#### How to complete this task
Search the data for "name" and copy every matching line.

Plain-text document sources

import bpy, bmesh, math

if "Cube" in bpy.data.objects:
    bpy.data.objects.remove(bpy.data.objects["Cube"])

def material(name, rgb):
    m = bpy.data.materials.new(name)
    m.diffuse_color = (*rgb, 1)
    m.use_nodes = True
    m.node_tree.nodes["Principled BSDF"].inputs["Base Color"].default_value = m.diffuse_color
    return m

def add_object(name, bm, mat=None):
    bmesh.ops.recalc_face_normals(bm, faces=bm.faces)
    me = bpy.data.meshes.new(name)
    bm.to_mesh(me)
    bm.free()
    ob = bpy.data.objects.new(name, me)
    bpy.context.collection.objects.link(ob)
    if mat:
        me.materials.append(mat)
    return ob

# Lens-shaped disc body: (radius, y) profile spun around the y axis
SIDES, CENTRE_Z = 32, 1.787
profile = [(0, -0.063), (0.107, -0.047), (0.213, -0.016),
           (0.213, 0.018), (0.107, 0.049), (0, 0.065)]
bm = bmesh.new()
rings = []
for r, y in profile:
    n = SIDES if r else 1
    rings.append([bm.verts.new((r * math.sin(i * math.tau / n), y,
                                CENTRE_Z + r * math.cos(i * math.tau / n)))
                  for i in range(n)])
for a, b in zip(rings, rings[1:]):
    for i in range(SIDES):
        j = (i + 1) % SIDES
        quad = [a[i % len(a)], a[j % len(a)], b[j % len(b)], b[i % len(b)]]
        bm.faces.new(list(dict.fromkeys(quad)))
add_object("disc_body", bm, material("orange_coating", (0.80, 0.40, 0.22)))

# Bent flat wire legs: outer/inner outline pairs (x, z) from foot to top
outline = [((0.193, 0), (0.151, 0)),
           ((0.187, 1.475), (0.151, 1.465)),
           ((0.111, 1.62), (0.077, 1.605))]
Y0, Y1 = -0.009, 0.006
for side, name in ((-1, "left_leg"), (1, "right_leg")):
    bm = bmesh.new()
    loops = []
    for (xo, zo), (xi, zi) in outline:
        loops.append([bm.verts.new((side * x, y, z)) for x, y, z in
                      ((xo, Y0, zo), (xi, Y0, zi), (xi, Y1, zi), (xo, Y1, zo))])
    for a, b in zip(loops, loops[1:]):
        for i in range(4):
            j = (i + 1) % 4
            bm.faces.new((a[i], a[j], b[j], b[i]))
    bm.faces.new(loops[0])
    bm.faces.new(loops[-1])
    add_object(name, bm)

#### Response for this exercise
def material(name, rgb):
    m = bpy.data.materials.new(name)
def add_object(name, bm, mat=None):
    me = bpy.data.meshes.new(name)
    ob = bpy.data.objects.new(name, me)
for side, name in ((-1, "left_leg"), (1, "right_leg")):
    add_object(name, bm)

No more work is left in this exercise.